What is required:
Only one stretch of the data below should be repeated: the lines from the line containing "u, v = c1 + r1" through the line containing "0.045, 0.009, EYE)", inclusive, exactly as they are.

Provided data:
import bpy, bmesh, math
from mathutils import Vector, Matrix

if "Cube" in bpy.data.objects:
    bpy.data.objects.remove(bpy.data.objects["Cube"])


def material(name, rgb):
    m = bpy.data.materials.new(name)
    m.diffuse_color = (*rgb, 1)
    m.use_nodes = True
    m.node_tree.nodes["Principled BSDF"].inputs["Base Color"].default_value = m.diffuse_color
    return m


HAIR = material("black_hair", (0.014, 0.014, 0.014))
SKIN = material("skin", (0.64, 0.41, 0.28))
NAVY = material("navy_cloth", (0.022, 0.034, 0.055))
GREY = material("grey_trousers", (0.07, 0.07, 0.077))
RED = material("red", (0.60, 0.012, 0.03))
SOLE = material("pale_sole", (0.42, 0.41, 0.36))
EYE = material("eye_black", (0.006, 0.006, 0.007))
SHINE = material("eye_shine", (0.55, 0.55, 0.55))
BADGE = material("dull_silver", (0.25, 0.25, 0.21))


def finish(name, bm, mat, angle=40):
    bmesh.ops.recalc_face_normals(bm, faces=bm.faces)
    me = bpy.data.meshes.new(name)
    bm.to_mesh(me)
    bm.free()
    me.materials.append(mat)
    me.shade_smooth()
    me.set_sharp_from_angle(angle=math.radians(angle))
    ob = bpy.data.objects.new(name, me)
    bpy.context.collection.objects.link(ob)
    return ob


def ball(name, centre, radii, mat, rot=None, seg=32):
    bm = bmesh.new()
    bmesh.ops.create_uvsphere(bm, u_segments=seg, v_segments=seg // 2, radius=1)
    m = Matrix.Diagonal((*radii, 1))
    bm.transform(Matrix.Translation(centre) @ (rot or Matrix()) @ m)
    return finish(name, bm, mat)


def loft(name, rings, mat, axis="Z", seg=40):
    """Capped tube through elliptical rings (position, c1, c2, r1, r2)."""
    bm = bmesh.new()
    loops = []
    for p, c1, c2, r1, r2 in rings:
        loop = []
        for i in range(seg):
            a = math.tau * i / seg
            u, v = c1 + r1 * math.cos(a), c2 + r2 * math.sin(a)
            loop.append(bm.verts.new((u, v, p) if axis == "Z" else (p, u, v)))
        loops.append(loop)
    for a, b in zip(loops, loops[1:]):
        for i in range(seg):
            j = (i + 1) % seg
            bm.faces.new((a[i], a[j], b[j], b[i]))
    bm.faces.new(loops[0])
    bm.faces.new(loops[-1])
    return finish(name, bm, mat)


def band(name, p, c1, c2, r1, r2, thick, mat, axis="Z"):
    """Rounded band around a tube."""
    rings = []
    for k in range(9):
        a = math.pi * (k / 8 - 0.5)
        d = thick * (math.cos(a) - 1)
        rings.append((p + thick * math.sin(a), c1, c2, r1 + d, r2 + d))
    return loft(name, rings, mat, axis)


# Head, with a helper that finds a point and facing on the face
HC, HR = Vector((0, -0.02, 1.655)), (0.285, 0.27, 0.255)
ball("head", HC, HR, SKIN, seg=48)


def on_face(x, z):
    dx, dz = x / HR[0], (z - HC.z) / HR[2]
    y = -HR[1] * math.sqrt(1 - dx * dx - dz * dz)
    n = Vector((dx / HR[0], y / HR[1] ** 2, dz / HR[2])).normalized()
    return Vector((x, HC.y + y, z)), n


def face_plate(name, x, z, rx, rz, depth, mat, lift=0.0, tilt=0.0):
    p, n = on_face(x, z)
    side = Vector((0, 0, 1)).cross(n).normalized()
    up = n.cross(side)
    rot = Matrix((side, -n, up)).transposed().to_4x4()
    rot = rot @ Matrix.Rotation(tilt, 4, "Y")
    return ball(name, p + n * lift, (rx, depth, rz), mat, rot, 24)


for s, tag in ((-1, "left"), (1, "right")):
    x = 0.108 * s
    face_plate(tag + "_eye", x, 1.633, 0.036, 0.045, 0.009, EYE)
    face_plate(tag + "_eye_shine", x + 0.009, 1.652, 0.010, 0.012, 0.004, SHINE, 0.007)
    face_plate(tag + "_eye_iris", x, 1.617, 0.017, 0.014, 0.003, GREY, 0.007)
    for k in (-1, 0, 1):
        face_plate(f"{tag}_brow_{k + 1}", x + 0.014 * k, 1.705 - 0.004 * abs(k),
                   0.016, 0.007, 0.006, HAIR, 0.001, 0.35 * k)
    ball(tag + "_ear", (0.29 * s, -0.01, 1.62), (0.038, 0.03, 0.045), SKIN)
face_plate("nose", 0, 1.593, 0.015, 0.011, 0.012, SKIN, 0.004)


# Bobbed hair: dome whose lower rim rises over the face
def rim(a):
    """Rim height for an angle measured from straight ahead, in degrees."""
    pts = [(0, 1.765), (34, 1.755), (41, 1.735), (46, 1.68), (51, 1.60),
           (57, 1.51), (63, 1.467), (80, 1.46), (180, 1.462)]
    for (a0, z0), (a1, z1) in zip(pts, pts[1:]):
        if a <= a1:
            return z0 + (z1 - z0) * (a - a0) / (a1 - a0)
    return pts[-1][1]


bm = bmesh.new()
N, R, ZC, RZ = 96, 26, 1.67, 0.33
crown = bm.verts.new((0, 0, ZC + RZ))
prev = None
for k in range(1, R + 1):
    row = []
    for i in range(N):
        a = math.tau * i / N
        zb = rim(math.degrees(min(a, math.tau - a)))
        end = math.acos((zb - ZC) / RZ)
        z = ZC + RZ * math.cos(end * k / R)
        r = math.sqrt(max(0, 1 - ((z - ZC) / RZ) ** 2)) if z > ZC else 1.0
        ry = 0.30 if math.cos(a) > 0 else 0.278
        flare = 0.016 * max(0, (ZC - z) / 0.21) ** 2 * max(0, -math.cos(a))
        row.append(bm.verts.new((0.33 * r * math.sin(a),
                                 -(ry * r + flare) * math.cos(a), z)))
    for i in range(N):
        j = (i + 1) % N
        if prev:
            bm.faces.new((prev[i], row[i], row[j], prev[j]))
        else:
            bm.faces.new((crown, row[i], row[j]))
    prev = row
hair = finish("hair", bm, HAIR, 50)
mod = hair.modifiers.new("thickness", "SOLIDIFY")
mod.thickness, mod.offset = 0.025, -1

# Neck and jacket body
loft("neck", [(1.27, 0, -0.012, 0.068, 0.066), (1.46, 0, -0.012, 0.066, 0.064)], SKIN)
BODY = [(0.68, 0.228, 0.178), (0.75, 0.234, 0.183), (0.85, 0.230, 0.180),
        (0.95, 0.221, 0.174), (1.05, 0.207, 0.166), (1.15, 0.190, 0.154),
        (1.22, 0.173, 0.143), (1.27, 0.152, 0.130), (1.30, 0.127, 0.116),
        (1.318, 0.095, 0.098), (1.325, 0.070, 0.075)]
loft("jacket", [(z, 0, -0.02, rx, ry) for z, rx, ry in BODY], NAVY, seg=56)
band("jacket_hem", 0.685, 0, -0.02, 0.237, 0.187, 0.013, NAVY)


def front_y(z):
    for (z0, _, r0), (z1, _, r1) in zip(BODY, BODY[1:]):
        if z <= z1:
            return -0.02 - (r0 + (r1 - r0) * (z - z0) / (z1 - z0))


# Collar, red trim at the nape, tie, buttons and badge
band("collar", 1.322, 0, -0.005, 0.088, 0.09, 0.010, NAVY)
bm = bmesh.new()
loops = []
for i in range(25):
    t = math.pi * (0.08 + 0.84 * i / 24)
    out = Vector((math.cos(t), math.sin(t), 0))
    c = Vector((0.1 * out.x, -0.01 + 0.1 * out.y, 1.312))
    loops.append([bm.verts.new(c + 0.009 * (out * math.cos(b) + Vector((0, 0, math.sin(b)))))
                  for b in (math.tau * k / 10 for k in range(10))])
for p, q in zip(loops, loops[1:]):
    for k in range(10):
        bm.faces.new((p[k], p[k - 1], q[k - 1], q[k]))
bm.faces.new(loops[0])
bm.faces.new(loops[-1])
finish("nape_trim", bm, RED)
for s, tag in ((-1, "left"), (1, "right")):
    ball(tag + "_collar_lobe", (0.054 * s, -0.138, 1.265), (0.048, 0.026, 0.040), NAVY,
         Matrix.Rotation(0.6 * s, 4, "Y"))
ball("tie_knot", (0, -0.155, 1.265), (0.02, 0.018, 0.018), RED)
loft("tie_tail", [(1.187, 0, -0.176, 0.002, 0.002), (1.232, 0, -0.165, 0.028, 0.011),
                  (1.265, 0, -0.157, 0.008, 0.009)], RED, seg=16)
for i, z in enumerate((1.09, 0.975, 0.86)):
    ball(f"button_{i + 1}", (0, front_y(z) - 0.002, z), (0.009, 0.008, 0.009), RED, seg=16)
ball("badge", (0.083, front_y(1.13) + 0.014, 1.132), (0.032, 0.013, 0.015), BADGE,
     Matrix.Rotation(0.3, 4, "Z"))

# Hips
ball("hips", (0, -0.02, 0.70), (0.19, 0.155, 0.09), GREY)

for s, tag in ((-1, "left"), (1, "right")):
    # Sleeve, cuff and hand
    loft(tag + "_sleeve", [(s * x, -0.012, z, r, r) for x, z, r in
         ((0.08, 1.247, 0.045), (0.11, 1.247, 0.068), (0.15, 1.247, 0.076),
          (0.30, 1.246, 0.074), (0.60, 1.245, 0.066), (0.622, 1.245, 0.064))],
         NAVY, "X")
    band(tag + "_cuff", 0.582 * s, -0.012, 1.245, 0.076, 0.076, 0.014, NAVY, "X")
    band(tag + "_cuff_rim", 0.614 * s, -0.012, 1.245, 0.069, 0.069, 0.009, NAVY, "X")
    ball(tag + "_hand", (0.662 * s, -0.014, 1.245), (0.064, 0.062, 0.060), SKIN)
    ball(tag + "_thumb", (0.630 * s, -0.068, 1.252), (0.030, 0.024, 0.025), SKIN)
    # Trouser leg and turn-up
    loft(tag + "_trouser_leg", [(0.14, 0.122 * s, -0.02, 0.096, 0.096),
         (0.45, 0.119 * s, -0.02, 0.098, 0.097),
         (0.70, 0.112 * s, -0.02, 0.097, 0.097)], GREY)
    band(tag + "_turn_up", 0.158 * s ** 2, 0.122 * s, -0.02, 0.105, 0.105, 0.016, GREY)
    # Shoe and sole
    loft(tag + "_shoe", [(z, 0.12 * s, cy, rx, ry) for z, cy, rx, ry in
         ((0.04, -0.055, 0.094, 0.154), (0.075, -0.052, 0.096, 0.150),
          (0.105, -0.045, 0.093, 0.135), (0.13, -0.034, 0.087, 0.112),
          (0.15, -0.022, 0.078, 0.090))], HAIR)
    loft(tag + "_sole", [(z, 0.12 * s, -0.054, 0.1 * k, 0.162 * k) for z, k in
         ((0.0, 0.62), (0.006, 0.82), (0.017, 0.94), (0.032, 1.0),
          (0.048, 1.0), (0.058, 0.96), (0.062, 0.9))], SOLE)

Written answer:
            u, v = c1 + r1 * math.cos(a), c2 + r2 * math.sin(a)
            loop.append(bm.verts.new((u, v, p) if axis == "Z" else (p, u, v)))
        loops.append(loop)
    for a, b in zip(loops, loops[1:]):
        for i in range(seg):
            j = (i + 1) % seg
            bm.faces.new((a[i], a[j], b[j], b[i]))
    bm.faces.new(loops[0])
    bm.faces.new(loops[-1])
    return finish(name, bm, mat)


def band(name, p, c1, c2, r1, r2, thick, mat, axis="Z"):
    """Rounded band around a tube."""
    rings = []
    for k in range(9):
        a = math.pi * (k / 8 - 0.5)
        d = thick * (math.cos(a) - 1)
        rings.append((p + thick * math.sin(a), c1, c2, r1 + d, r2 + d))
    return loft(name, rings, mat, axis)


# Head, with a helper that finds a point and facing on the face
HC, HR = Vector((0, -0.02, 1.655)), (0.285, 0.27, 0.255)
ball("head", HC, HR, SKIN, seg=48)


def on_face(x, z):
    dx, dz = x / HR[0], (z - HC.z) / HR[2]
    y = -HR[1] * math.sqrt(1 - dx * dx - dz * dz)
    n = Vector((dx / HR[0], y / HR[1] ** 2, dz / HR[2])).normalized()
    return Vector((x, HC.y + y, z)), n


def face_plate(name, x, z, rx, rz, depth, mat, lift=0.0, tilt=0.0):
    p, n = on_face(x, z)
    side = Vector((0, 0, 1)).cross(n).normalized()
    up = n.cross(side)
    rot = Matrix((side, -n, up)).transposed().to_4x4()
    rot = rot @ Matrix.Rotation(tilt, 4, "Y")
    return ball(name, p + n * lift, (rx, depth, rz), mat, rot, 24)


for s, tag in ((-1, "left"), (1, "right")):
    x = 0.108 * s
    face_plate(tag + "_eye", x, 1.633, 0.036, 0.045, 0.009, EYE)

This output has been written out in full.